**Exercise brief**
Reproduce, from the lines below, exactly the stretch that begins at the line containing "CY, CZ = 0.036, 0.317" and ends at the line containing "return 0.275 +", both included.

Provided data below:

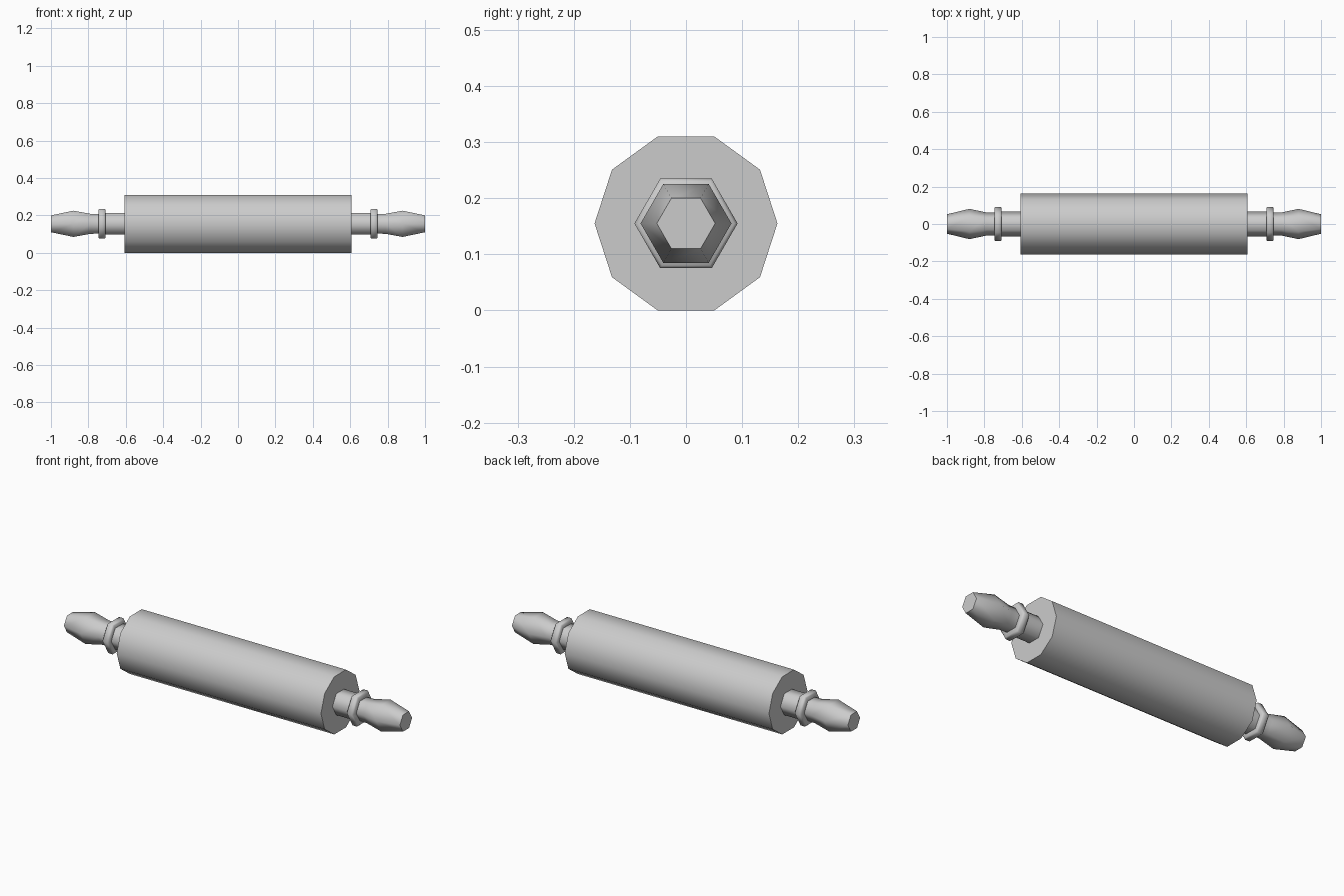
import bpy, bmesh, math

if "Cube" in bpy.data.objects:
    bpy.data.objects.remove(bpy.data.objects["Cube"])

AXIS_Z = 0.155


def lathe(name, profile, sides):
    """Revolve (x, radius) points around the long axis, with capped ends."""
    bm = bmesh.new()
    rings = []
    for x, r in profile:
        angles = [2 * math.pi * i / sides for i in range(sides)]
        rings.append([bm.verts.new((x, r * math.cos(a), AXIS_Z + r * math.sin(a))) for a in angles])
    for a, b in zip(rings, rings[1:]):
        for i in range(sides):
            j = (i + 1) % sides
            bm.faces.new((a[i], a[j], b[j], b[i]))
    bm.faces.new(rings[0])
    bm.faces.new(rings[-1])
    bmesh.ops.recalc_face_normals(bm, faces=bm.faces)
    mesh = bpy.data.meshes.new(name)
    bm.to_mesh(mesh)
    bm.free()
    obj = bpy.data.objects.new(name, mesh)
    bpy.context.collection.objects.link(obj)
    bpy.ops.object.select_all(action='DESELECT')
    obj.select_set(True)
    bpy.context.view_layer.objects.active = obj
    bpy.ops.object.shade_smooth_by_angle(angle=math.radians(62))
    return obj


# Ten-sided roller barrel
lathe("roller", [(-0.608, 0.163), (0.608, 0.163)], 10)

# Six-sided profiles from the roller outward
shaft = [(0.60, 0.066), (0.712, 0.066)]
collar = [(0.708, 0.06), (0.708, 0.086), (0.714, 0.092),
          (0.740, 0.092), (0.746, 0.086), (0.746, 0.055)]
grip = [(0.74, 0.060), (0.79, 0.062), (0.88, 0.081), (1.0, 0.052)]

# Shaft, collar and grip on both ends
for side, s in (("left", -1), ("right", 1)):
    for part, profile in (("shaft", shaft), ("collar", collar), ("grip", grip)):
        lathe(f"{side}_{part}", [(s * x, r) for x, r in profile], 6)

End of Provided data.
Provided data below:

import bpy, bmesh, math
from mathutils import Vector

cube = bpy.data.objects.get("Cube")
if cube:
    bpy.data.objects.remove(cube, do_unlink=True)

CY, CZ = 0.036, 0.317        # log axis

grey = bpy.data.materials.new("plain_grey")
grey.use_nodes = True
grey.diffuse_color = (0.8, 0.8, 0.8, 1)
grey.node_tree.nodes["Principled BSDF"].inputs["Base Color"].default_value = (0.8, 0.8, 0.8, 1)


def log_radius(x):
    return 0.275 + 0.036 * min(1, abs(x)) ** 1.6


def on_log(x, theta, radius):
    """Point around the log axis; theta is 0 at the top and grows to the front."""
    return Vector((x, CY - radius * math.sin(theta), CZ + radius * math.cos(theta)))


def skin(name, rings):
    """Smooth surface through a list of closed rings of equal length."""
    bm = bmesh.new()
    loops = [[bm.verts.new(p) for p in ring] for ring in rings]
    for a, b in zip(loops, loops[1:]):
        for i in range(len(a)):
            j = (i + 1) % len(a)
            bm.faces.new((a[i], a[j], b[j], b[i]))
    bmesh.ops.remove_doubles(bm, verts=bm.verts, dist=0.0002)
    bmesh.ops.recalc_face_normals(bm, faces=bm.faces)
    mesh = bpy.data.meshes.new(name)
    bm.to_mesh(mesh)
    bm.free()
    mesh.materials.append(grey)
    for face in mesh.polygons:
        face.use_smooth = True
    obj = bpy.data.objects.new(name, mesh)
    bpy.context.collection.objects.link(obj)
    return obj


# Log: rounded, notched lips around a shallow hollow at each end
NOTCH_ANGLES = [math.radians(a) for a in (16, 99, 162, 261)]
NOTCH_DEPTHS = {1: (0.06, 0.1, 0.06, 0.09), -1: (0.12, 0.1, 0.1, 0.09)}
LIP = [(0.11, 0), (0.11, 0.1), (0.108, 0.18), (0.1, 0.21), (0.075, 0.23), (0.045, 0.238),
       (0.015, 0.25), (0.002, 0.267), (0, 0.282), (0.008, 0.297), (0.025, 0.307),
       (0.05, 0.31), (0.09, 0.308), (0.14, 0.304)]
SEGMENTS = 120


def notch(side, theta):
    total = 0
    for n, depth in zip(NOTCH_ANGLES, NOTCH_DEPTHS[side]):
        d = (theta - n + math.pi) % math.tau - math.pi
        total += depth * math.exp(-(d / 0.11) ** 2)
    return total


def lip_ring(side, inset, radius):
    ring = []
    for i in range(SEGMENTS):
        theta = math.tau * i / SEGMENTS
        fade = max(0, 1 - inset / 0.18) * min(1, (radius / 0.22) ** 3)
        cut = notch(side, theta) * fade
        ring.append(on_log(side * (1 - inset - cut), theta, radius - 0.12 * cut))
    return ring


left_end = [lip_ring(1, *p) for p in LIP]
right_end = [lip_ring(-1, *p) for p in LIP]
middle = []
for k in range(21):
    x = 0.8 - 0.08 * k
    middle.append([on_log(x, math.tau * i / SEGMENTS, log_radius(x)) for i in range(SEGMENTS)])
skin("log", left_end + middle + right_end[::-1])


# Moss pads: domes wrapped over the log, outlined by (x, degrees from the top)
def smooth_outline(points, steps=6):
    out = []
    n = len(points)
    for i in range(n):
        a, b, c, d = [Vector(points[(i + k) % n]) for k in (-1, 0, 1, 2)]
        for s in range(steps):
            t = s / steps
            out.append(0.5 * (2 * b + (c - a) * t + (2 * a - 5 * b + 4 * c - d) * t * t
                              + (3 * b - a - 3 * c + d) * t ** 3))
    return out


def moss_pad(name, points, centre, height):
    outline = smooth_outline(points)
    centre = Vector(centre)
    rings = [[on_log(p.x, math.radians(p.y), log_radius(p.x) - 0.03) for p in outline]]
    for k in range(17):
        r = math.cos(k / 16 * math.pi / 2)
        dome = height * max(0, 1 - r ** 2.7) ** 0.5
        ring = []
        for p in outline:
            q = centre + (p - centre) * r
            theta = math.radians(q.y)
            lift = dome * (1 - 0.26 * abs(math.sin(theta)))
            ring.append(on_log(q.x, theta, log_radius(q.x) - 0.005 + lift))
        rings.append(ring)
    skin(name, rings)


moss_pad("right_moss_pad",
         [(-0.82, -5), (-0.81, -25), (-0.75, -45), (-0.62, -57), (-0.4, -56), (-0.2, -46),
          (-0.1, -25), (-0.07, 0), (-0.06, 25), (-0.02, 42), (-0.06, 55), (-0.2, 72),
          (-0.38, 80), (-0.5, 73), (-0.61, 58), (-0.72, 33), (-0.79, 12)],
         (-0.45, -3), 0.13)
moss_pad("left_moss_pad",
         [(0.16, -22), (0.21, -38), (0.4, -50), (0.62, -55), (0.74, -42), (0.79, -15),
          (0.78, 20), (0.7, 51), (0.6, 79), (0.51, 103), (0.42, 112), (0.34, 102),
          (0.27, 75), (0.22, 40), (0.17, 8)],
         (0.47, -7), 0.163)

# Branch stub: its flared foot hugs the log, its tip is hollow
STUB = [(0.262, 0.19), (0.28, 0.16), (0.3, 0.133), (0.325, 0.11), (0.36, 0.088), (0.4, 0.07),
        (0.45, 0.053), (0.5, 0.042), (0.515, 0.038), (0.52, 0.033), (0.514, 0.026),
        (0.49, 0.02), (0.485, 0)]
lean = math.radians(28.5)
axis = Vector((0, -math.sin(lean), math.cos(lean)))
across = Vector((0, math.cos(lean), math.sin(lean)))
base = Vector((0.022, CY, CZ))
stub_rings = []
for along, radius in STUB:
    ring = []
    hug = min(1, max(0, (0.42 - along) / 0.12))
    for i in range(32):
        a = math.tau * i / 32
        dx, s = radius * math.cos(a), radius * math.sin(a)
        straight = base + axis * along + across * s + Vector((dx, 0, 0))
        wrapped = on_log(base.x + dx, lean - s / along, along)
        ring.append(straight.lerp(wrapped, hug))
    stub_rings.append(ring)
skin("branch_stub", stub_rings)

End of Provided data.

**Answer to this exercise**
CY, CZ = 0.036, 0.317        # log axis

grey = bpy.data.materials.new("plain_grey")
grey.use_nodes = True
grey.diffuse_color = (0.8, 0.8, 0.8, 1)
grey.node_tree.nodes["Principled BSDF"].inputs["Base Color"].default_value = (0.8, 0.8, 0.8, 1)


def log_radius(x):
    return 0.275 + 0.036 * min(1, abs(x)) ** 1.6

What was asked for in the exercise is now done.